  13. Natawidjaja D, Sieh K, Galetzka J, Suwargadi BW, Cheng HE, Lawrence R, Mohamed C (2007) Interseismic deformation above the Sunda Megathrust recorded in coral microatolls of the Mentawai islands, West Sumatra. J Geophys Res 112(B2): Art. No. B02404. ISSN 0148-0227Google Scholar
  14. Okal E, Reymond D (2003) The mechanism of great Banda Sea earthquake of 1 February 1938: applying the method of preliminary determination of focal mechanism to a historical event. Earth Planet Sci Lett 216(1):1–15CrossRefGoogle Scholar
  15. Pailoplee S (2014) Mapping b value anomalies along the Indonesian Island Chain: implications for upcoming earthquakes. J Earthq Tsunami 8(4):1450010CrossRefGoogle Scholar
  16. Rudolf-Navarro AH, MuñoZ Diosdado A, Angulo-Brown F (2010) Seismic quiescence patterns as possible precursors of great earthquakes in Mexico. Int J Phys Sci 5(6):651–670Google Scholar
  17. Sobolev GA (1995) Fundamental of earthquake prediction. Electromagnetic Research Center, Moscow, p 162pGoogle Scholar
  18. Wiemer S (2001) A software package to analyze seismicity: ZMAP. Seismol Res 72:373–382CrossRefGoogle Scholar
  19. Wiemer S, Wyss M (1994) Seismic quiescence before the Landers (M = 7.5) and Big Bear (M = 6.5) 1992 earthquakes. Bull Seismol Soc Am 84:900–916Google Scholar
  20. Woessner J, Wiemer S (2005) Assessing the quality of earthquake catalogues: estimating the magnitude of completeness and its uncertainty. Bull Seismol Soc Am 95(2):684–698CrossRefGoogle Scholar
  21. Wyss M (1991) Reporting history of the central Aleutians seismograph network and the quiescence preceding the 1986 Andreanof Island earthquake. Bull Seismol Soc Am 81:1231–1254Google Scholar
  22. Wyss M, Habermann RE (1988) Precursory quiescence before the August 1982 Stone Canyon, San Andreas fault, earthquakes. Pure appl Geophys 126:333–356CrossRefGoogle Scholar
  23. Wyss M, Sammis CG, Nadeau RM, Wiemer S (2004) Fractal dimension and b value on creeping and locked patches of the San Andreas fault near Parkfield, California. Bull Seismol Soc Am 94:410–421CrossRefGoogle Scholar
  24. Zuniga FR, Wiemer S (1999) Seismicity patterns: are they always related to natural causes? Pure appl Geophys 155:713–726CrossRefGoogle Scholar

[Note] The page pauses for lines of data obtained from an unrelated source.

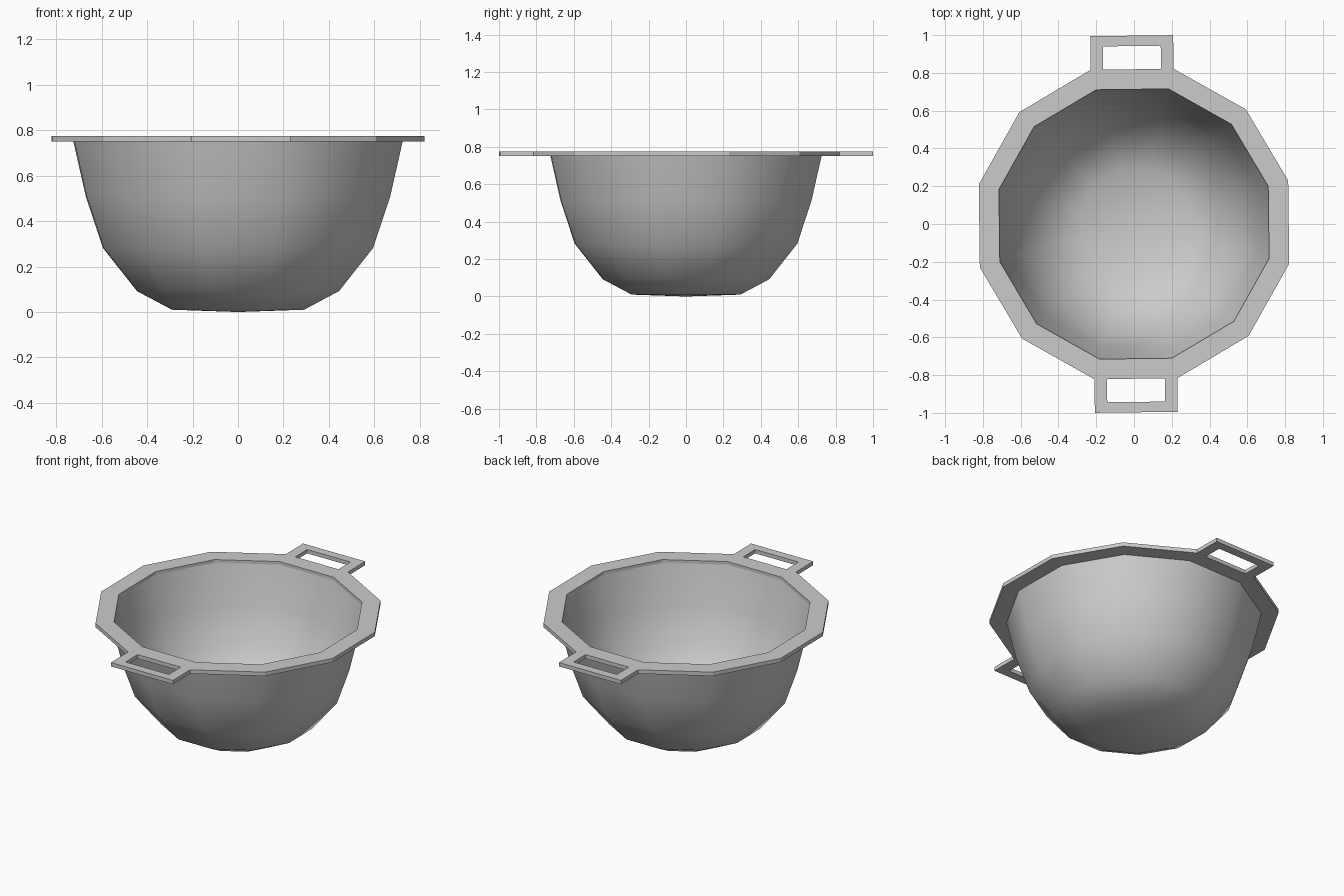
import bpy, bmesh, math

if "Cube" in bpy.data.objects:
    bpy.data.objects.remove(bpy.data.objects["Cube"])

SIDES = 12
TWIST = math.radians(0.7)      # whole model is turned very slightly
RIM_IN, RIM_OUT = 0.738, 0.848
Z_TOP, Z_LOW = 0.775, 0.75


def ring(bm, r, z):
    return [bm.verts.new((r * math.cos(a), r * math.sin(a), z))
            for a in (math.radians(15 + 30 * i) for i in range(SIDES))]


def finish(bm, name):
    bmesh.ops.recalc_face_normals(bm, faces=bm.faces)
    mesh = bpy.data.meshes.new(name)
    bm.to_mesh(mesh)
    bm.free()
    ob = bpy.data.objects.new(name, mesh)
    bpy.context.collection.objects.link(ob)
    ob.rotation_euler.z = TWIST
    return ob


# Bowl: thin shell, outer profile up then inner profile back down
outer = [(0.30, 0.01), (0.459, 0.092), (0.614, 0.282), (0.692, 0.51), (0.749, Z_LOW + 0.005)]
inner = [(RIM_IN, Z_LOW + 0.005), (0.682, 0.513), (0.605, 0.288), (0.453, 0.101), (0.297, 0.02)]
bm = bmesh.new()
rings = [ring(bm, r, z) for r, z in outer + inner]
for a, b in zip(rings, rings[1:]):
    for i in range(SIDES):
        j = (i + 1) % SIDES
        bm.faces.new((a[i], a[j], b[j], b[i]))
for loop, z in ((rings[0], 0.0), (rings[-1], 0.01)):
    c = bm.verts.new((0, 0, z))
    for i in range(SIDES):
        bm.faces.new((loop[i], loop[(i + 1) % SIDES], c))
bowl = finish(bm, "bowl")
bpy.context.view_layer.objects.active = bowl
bowl.select_set(True)
bpy.ops.object.shade_smooth_by_angle(angle=math.radians(40))

# Rim with two loop handles: flat plan, then extruded to a plate
bm = bmesh.new()
rin, rout = ring(bm, RIM_IN, Z_TOP), ring(bm, RIM_OUT, Z_TOP)
for i in range(SIDES):
    j = (i + 1) % SIDES
    a, b = rout[i], rout[j]
    if i not in (2, 8):
        bm.faces.new((rin[i], a, b, rin[j]))
        continue
    s = 1 if i == 2 else -1

    def pt(x, y):
        return bm.verts.new((s * x, s * y, Z_TOP))

    half, hole, y0 = abs(a.co.x), 0.153, abs(a.co.y)
    p, q = pt(hole, y0), pt(-hole, y0)
    hp, hq = pt(hole, 0.942), pt(-hole, 0.942)
    cp, cq = pt(half, 0.997), pt(-half, 0.997)
    bm.faces.new((rin[i], a, p, q, b, rin[j]))
    bm.faces.new((a, cp, hp, p))
    bm.faces.new((cp, cq, hq, hp))
    bm.faces.new((cq, b, q, hq))
ext = bmesh.ops.extrude_face_region(bm, geom=bm.faces[:], use_keep_orig=True)
for v in ext["geom"]:
    if isinstance(v, bmesh.types.BMVert):
        v.co.z = Z_LOW
finish(bm, "rim_with_handles")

Copyright information

© Springer Nature B.V. 2019

Authors and Affiliations

  1. 1.Morphology of Earth Surface and Advanced Geohazards in Southeast Asia Research Unit (MESA RU), Department of Geology, Faculty of ScienceChulalongkorn UniversityPathum Wan, BangkokThailand

Personalised recommendations